It was at this juncture that Dr Khew decided to give animal-assisted therapy (AAT) a try for his son, Young Khew-Yap.
“At the age of three, my son was diagnosed with autism. He would not make eye contact, had trouble vocalising and could not even walk straight.
“Three months after trying animal-assisted therapy, there was a significant difference in my son.
“His motor skills improved and he was able to interact with us more effectively,” he said.
Dr Khew learnt of this method during his time studying for a Doctor of Science Zoology (Animal Behaviour) programme.
He said during the course of his research, he found animals could help in the emotional, physical and social development of special needs children as they often shy away from interacting and mixing with other people.
“Animals give children a warm and secure feeling for them to have the confidence to bond with others,” he said.
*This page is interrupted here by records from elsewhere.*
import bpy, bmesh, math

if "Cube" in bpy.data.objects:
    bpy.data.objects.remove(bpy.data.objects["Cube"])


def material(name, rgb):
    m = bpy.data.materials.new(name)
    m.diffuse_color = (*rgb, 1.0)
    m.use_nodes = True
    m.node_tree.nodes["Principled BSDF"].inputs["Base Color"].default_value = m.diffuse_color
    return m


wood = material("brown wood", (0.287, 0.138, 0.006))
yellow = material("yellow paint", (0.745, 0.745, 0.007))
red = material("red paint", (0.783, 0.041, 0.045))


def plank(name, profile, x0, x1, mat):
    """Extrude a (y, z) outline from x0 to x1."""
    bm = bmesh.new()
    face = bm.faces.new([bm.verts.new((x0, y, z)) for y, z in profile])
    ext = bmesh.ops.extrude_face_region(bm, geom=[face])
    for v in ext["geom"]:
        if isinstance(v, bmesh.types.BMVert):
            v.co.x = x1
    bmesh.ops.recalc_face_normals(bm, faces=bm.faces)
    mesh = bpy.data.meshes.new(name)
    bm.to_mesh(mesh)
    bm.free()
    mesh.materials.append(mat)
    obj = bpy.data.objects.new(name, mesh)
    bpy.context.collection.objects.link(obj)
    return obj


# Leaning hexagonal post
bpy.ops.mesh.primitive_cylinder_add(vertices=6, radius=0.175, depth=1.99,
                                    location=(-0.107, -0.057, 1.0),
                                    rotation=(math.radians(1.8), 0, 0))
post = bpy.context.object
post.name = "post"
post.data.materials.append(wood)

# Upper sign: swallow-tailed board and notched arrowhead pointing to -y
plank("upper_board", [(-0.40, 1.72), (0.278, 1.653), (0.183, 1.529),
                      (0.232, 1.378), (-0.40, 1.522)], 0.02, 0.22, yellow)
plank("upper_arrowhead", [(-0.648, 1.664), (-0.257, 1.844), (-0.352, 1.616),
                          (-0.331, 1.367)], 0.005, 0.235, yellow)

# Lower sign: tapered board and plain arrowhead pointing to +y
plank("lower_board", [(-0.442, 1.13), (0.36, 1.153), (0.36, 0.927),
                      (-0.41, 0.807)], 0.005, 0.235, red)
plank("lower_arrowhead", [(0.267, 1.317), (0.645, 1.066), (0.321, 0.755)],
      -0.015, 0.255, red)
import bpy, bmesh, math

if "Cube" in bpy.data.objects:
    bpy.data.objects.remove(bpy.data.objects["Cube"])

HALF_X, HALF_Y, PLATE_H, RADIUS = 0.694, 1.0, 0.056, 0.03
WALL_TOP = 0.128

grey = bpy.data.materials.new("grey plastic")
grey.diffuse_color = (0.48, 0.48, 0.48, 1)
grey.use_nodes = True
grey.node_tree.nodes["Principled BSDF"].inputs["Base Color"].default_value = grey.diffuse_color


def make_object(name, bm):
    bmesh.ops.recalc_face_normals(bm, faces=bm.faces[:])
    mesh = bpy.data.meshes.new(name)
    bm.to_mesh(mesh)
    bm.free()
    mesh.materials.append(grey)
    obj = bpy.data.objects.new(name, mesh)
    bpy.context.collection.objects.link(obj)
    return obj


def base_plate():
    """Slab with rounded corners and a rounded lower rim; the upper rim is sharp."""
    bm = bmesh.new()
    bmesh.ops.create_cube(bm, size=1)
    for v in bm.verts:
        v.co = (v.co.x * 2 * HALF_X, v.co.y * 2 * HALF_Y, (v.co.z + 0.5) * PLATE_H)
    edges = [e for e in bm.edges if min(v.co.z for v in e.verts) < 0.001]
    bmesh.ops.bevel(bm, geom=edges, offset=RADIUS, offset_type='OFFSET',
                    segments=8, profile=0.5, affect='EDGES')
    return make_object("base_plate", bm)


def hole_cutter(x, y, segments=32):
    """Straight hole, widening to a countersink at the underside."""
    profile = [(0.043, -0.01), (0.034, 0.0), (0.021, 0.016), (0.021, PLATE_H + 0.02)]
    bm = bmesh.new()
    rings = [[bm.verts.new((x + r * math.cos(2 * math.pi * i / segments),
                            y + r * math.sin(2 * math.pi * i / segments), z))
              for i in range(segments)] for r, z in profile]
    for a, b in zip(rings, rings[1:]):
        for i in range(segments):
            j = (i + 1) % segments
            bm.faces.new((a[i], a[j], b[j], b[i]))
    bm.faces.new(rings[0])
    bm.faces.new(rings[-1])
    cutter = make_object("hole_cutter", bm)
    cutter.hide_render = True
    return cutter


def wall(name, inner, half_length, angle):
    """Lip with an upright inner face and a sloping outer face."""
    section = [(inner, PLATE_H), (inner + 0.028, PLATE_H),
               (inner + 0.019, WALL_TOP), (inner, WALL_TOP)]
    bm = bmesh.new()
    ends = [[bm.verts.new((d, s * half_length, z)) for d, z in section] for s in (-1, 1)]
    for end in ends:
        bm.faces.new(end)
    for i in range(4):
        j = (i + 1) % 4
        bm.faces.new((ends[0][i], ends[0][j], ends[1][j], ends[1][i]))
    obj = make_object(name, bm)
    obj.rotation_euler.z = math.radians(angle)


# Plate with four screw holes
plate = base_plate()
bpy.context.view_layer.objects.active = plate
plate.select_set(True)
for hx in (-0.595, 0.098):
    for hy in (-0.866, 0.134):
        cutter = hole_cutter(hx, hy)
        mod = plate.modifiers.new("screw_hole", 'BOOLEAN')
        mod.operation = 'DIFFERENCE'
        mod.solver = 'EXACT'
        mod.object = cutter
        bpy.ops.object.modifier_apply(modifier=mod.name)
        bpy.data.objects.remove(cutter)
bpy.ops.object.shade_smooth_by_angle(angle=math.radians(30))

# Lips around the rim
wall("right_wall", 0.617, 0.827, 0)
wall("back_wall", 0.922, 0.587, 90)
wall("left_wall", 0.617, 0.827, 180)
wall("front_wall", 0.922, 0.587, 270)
Dr Khew added the type of animal was also important for the therapy.
“Some animals like dogs and horses have been known to be great in these instances, but not every dog or horse has the right characteristics for the therapy,” he said.
Dr Khew used gerbils, rabbits, a small bearded dragon, a hedgehog and even a cat in his therapies.
“Some may think that a cat is not suitable as they are known for their distant behaviour. But if you find the right cat with the right attitude, it is a different story,” he said.
An example is Dr Khew’s rescue cat, affectionately called Miow by Khew-Yap.
Dr Khew said interaction with different types of animals also enhanced the senses of a child and build up their sensory and motor skills.
The improvement in his son’s condition led him to set up Animals for Young (AFY), a holistic early intervention centre for special needs children.
He hopes the centre can assist children with autism spectrum disorder, attention deficit/hyperactivity disorder (ADHD), cerebral palsy and Down syndrome.
Dr Khew said the centre in Cyberjaya, is located in a housing area which allows children to undergo the therapy in a comfortable environment.
A full-time occupational therapist is also at hand to help out at the centre.
“It is a long process, but early intervention can make a difference in preparing a child to become independent and contribute to society,” he said.
For details, contact email@example.com or 011-1014 0828, or visit www.animalsforyoung.com